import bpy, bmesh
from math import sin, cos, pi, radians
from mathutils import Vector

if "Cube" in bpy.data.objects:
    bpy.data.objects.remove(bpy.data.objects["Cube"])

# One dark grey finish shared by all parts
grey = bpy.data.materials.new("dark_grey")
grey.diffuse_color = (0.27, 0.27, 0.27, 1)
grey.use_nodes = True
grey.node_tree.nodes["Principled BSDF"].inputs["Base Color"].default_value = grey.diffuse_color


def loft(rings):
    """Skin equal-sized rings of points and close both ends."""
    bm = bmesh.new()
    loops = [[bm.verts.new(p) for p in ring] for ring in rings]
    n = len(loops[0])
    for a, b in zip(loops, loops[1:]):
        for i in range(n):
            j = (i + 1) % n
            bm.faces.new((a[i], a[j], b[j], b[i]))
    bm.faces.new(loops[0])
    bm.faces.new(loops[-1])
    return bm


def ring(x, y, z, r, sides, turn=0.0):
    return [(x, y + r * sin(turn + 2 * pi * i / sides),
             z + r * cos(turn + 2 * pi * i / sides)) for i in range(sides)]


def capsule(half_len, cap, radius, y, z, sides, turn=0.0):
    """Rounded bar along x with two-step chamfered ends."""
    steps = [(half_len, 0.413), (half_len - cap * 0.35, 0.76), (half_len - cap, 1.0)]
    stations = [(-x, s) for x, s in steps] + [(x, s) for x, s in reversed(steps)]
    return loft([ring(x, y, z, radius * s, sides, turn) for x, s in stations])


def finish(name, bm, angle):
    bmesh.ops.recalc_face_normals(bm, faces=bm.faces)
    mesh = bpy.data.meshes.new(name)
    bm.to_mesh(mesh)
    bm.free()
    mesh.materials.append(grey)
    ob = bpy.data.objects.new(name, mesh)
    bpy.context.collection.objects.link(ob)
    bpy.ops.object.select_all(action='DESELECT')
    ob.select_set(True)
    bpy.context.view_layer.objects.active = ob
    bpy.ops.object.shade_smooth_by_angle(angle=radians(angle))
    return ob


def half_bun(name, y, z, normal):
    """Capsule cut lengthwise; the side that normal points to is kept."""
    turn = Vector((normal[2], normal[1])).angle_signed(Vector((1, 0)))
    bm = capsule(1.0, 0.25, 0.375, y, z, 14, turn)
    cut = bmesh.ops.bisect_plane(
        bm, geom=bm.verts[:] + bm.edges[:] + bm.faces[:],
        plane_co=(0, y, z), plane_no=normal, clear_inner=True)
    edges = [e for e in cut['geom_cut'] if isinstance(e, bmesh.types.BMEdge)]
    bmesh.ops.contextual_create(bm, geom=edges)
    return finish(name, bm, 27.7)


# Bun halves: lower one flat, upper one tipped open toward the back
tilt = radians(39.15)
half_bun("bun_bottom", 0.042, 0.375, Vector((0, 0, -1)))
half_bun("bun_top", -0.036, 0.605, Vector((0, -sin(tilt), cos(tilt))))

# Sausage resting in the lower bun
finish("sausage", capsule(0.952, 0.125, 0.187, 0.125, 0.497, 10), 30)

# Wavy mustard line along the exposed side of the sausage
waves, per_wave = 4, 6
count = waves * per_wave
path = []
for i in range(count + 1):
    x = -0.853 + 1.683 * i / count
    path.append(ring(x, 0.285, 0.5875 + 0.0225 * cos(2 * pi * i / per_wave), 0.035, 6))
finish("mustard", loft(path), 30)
• • • •
TASK REQUIREMENTS:
Character for character, output the whole material above.

RESPONSE TO THE TASK:
import bpy, bmesh
from math import sin, cos, pi, radians
from mathutils import Vector

if "Cube" in bpy.data.objects:
    bpy.data.objects.remove(bpy.data.objects["Cube"])

# One dark grey finish shared by all parts
grey = bpy.data.materials.new("dark_grey")
grey.diffuse_color = (0.27, 0.27, 0.27, 1)
grey.use_nodes = True
grey.node_tree.nodes["Principled BSDF"].inputs["Base Color"].default_value = grey.diffuse_color


def loft(rings):
    """Skin equal-sized rings of points and close both ends."""
    bm = bmesh.new()
    loops = [[bm.verts.new(p) for p in ring] for ring in rings]
    n = len(loops[0])
    for a, b in zip(loops, loops[1:]):
        for i in range(n):
            j = (i + 1) % n
            bm.faces.new((a[i], a[j], b[j], b[i]))
    bm.faces.new(loops[0])
    bm.faces.new(loops[-1])
    return bm


def ring(x, y, z, r, sides, turn=0.0):
    return [(x, y + r * sin(turn + 2 * pi * i / sides),
             z + r * cos(turn + 2 * pi * i / sides)) for i in range(sides)]


def capsule(half_len, cap, radius, y, z, sides, turn=0.0):
    """Rounded bar along x with two-step chamfered ends."""
    steps = [(half_len, 0.413), (half_len - cap * 0.35, 0.76), (half_len - cap, 1.0)]
    stations = [(-x, s) for x, s in steps] + [(x, s) for x, s in reversed(steps)]
    return loft([ring(x, y, z, radius * s, sides, turn) for x, s in stations])


def finish(name, bm, angle):
    bmesh.ops.recalc_face_normals(bm, faces=bm.faces)
    mesh = bpy.data.meshes.new(name)
    bm.to_mesh(mesh)
    bm.free()
    mesh.materials.append(grey)
    ob = bpy.data.objects.new(name, mesh)
    bpy.context.collection.objects.link(ob)
    bpy.ops.object.select_all(action='DESELECT')
    ob.select_set(True)
    bpy.context.view_layer.objects.active = ob
    bpy.ops.object.shade_smooth_by_angle(angle=radians(angle))
    return ob


def half_bun(name, y, z, normal):
    """Capsule cut lengthwise; the side that normal points to is kept."""
    turn = Vector((normal[2], normal[1])).angle_signed(Vector((1, 0)))
    bm = capsule(1.0, 0.25, 0.375, y, z, 14, turn)
    cut = bmesh.ops.bisect_plane(
        bm, geom=bm.verts[:] + bm.edges[:] + bm.faces[:],
        plane_co=(0, y, z), plane_no=normal, clear_inner=True)
    edges = [e for e in cut['geom_cut'] if isinstance(e, bmesh.types.BMEdge)]
    bmesh.ops.contextual_create(bm, geom=edges)
    return finish(name, bm, 27.7)


# Bun halves: lower one flat, upper one tipped open toward the back
tilt = radians(39.15)
half_bun("bun_bottom", 0.042, 0.375, Vector((0, 0, -1)))
half_bun("bun_top", -0.036, 0.605, Vector((0, -sin(tilt), cos(tilt))))

# Sausage resting in the lower bun
finish("sausage", capsule(0.952, 0.125, 0.187, 0.125, 0.497, 10), 30)

# Wavy mustard line along the exposed side of the sausage
waves, per_wave = 4, 6
count = waves * per_wave
path = []
for i in range(count + 1):
    x = -0.853 + 1.683 * i / count
    path.append(ring(x, 0.285, 0.5875 + 0.0225 * cos(2 * pi * i / per_wave), 0.035, 6))
finish("mustard", loft(path), 30)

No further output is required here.